Directions are now below. Thanks for visiting!
Stamps: Out on a Limb Sentiments by PaperTrey Ink
Cardstock: Lemon Tart, Vintage Ivory, Spring Moss (also PaperTrey Ink)
Ink: Ripe Avocado, Sweet Blush (PTI), Antique Linen Distress Ink
Tools: Scor-Pal, Spellbinders Tags Trio die, two oval punches (SU)
Accessories: Lemon pearls; Lemon Tart Satin (PTI)
Step 1: I ran my Lemon Tart cardstock through a paper crimper several times and in several directions to soften the cardstock and try to break it down so that I could pull it apart and have a textured side.
Step 2: I used a couple of oval punches (Stampin' Up) to punch several ovals for petals. I did not use all of these petals. I had punched enough to make several flowers, but as long as one flower took, I figured I'd stop there.
Step 3: I sponged the top edges lightly with Sweet Blush ink in order to make the petals look a bit like a Peace Rose's petals. Next I rolled the ovals tightly at the base and more loosely at the top to start forming a rose. I used glue as I worked, and it was a messy proposition--plenty of crinkling, pinching, and rearranging! (There's probably an easier way; this was a total experiment.)
Step 4: Here is the finished rose. I forgot to take a picture of the leaves as I worked, but I crimped the Spring Moss cardstock the same way as the Lemon Tart, and then freehand-cut the leaves before sponging them with some Antique Linen Distress ink and crinkling them into a leafy shape.
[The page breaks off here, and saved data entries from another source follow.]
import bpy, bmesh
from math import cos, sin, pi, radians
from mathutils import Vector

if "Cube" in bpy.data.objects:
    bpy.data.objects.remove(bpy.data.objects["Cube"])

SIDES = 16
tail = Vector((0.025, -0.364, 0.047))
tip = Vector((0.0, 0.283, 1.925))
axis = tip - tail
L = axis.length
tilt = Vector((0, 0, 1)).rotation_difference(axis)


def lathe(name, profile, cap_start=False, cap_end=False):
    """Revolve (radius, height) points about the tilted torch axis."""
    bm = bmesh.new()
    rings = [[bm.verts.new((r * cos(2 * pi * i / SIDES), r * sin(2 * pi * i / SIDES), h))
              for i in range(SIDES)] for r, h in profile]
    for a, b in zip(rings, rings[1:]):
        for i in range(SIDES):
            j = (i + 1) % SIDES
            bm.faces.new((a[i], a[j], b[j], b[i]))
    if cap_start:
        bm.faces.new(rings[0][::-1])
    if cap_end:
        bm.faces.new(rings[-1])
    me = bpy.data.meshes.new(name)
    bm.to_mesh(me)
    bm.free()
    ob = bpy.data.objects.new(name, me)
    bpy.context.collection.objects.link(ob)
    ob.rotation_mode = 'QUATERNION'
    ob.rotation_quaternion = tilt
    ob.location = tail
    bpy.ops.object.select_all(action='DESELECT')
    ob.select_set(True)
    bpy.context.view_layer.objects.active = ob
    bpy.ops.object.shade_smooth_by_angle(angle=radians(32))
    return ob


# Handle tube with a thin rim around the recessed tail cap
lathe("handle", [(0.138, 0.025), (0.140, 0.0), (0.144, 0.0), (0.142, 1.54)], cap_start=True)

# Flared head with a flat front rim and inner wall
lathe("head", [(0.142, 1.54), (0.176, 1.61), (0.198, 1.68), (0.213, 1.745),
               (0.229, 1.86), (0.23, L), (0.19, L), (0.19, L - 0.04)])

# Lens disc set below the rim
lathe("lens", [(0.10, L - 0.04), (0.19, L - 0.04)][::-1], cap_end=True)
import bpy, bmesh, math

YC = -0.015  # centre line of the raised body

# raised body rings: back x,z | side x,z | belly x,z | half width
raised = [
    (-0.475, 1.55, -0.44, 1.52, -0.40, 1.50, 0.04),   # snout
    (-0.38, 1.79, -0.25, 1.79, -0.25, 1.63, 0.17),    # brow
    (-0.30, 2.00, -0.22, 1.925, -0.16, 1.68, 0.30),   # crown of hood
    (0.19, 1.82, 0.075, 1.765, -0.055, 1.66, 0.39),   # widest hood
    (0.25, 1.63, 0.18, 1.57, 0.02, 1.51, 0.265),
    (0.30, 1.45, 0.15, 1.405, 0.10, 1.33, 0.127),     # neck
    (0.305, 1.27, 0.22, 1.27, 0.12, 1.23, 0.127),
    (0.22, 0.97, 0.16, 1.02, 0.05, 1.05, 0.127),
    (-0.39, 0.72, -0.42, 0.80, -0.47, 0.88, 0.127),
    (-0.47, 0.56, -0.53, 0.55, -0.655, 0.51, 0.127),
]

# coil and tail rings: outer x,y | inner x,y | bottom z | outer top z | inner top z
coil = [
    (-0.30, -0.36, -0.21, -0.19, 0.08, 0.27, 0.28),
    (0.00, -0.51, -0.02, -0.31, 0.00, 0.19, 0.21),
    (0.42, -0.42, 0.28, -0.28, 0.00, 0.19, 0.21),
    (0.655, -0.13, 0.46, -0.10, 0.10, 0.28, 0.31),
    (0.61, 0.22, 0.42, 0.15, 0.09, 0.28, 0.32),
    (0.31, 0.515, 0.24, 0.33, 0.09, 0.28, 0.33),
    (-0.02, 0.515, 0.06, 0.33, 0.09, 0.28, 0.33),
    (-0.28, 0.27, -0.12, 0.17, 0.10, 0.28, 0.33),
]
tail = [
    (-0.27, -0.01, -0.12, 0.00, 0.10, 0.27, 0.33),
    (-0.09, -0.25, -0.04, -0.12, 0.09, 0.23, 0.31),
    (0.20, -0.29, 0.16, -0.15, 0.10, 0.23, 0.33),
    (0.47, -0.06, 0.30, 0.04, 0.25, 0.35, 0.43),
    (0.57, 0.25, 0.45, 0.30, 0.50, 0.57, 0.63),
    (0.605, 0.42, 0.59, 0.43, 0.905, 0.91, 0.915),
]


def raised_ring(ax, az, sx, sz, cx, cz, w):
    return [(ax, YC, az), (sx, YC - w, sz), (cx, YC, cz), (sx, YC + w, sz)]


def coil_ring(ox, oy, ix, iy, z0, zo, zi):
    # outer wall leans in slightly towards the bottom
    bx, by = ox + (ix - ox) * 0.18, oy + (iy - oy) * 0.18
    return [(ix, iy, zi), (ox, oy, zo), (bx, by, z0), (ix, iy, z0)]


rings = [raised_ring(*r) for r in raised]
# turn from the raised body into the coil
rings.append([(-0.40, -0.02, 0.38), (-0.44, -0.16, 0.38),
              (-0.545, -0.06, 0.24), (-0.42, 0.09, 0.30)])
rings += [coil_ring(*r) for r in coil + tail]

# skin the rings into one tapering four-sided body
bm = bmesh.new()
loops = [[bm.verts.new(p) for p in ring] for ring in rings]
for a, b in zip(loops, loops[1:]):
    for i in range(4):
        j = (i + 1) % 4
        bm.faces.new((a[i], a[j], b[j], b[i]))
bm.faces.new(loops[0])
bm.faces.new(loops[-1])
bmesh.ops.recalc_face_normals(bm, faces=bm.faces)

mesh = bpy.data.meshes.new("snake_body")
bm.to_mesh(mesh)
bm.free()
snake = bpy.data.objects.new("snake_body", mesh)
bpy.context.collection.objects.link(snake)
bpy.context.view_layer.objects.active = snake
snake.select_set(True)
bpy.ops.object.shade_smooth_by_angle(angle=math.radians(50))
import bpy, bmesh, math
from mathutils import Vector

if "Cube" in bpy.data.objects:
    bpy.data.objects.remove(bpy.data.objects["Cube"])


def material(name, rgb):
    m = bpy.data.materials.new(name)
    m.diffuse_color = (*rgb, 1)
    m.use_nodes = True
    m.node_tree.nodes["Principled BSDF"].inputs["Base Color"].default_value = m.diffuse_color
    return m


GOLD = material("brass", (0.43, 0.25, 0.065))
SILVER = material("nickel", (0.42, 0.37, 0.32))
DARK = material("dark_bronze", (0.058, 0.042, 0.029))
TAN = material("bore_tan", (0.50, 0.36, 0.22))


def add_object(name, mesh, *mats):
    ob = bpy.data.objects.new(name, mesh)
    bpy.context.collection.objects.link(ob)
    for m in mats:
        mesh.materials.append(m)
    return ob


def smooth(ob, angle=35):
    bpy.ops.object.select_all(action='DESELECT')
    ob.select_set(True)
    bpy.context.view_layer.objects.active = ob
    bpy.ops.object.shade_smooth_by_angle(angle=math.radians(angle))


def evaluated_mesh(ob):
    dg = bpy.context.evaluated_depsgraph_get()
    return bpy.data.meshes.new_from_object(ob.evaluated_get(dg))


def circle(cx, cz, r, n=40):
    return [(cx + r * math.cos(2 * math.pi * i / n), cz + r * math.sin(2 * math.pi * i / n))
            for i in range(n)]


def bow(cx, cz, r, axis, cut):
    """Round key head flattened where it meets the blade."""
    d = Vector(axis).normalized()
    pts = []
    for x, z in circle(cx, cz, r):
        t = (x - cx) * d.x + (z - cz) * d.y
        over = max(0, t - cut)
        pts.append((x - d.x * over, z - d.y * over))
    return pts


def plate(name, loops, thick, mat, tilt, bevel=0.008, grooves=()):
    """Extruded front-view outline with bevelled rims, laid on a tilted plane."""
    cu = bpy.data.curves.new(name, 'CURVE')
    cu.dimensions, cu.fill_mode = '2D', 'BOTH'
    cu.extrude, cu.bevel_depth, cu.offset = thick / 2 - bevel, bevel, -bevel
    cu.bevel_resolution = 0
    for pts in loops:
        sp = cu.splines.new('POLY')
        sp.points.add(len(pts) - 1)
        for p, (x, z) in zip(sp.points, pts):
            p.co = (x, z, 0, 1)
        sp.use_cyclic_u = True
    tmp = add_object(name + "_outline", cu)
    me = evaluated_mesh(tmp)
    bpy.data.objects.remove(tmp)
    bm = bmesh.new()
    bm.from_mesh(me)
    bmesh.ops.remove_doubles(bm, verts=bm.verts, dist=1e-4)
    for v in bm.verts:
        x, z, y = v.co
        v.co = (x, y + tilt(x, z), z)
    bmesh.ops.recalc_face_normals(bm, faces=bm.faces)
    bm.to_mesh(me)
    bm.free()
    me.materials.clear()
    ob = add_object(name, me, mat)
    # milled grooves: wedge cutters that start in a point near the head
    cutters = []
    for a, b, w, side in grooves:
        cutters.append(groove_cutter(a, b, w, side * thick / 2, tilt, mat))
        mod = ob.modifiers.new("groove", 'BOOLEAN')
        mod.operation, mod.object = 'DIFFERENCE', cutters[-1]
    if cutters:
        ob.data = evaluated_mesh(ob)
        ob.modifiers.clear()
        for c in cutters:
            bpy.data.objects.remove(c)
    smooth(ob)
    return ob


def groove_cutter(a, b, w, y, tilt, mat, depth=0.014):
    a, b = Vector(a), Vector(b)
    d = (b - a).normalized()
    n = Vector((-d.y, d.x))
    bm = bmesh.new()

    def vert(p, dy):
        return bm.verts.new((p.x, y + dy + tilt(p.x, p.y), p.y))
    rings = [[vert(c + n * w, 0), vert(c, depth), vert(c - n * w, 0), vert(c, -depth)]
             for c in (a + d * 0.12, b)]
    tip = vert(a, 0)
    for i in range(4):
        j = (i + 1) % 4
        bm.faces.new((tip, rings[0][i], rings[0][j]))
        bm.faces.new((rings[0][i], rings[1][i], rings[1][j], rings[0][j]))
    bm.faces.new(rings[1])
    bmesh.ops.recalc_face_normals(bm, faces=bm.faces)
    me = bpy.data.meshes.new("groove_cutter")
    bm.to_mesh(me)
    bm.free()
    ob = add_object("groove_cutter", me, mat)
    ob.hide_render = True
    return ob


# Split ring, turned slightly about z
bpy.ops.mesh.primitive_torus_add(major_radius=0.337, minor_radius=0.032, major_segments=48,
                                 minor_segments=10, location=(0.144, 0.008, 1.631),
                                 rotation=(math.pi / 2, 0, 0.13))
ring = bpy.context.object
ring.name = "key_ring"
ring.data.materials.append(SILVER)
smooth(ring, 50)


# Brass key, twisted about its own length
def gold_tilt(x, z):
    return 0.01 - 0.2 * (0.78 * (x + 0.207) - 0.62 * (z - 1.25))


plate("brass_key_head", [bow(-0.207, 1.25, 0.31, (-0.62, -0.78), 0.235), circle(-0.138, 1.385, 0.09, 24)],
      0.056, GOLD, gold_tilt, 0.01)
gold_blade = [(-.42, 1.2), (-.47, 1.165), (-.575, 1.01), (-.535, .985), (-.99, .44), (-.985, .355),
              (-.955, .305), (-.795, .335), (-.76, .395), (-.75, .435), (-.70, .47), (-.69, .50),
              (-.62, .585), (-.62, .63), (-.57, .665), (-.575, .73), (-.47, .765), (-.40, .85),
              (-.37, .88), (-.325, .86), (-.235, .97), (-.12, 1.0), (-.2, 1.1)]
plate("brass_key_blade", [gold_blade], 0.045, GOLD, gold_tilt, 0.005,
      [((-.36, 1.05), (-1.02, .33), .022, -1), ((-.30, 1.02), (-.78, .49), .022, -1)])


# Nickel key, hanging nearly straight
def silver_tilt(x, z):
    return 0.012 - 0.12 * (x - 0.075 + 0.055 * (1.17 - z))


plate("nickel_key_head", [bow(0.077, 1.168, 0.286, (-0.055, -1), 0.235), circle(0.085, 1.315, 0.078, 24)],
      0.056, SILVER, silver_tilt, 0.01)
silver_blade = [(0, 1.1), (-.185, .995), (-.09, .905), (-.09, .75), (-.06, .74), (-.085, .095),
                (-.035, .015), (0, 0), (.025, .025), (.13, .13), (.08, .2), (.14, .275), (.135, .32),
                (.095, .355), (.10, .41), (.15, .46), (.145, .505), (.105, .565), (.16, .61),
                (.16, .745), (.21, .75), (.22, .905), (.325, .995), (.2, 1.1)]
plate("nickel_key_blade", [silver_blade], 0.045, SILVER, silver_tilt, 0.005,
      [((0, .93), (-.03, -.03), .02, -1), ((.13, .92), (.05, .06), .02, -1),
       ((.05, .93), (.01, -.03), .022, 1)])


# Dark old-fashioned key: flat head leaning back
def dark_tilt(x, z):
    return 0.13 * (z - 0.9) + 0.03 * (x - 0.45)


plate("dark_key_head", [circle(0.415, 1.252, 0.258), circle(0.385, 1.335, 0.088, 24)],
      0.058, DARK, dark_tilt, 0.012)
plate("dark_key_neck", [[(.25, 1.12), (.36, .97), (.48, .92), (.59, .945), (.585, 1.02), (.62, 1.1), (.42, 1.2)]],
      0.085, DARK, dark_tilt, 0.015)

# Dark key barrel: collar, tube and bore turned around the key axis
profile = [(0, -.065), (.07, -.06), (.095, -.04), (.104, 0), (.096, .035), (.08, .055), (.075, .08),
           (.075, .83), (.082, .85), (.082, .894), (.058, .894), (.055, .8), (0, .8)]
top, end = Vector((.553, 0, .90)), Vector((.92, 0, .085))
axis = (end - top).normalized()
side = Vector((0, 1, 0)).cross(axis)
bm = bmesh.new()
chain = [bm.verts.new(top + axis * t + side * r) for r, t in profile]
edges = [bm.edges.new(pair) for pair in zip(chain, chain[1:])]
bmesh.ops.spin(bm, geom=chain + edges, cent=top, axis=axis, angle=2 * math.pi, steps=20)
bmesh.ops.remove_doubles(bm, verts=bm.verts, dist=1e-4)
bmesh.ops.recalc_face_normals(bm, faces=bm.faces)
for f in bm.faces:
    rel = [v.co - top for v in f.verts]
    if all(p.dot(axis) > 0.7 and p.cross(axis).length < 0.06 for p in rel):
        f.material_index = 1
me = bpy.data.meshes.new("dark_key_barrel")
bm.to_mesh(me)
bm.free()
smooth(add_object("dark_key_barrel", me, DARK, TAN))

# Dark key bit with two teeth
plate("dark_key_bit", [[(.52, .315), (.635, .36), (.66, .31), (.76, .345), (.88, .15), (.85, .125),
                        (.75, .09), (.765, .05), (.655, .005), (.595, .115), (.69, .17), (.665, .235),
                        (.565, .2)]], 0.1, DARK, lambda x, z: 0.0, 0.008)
Step 5: For the grid background, I used a Scor-Pal and followed the same process that I illustrated in this post from a few months back.
Here's a close up. Now, please don't ask me how I'd mail this thing! But, hey, the challenge was just to make a flower, right? Nichole never mentioned mailing it. ;-) Thanks for visiting, and I can't wait to see what the rest of you come up with!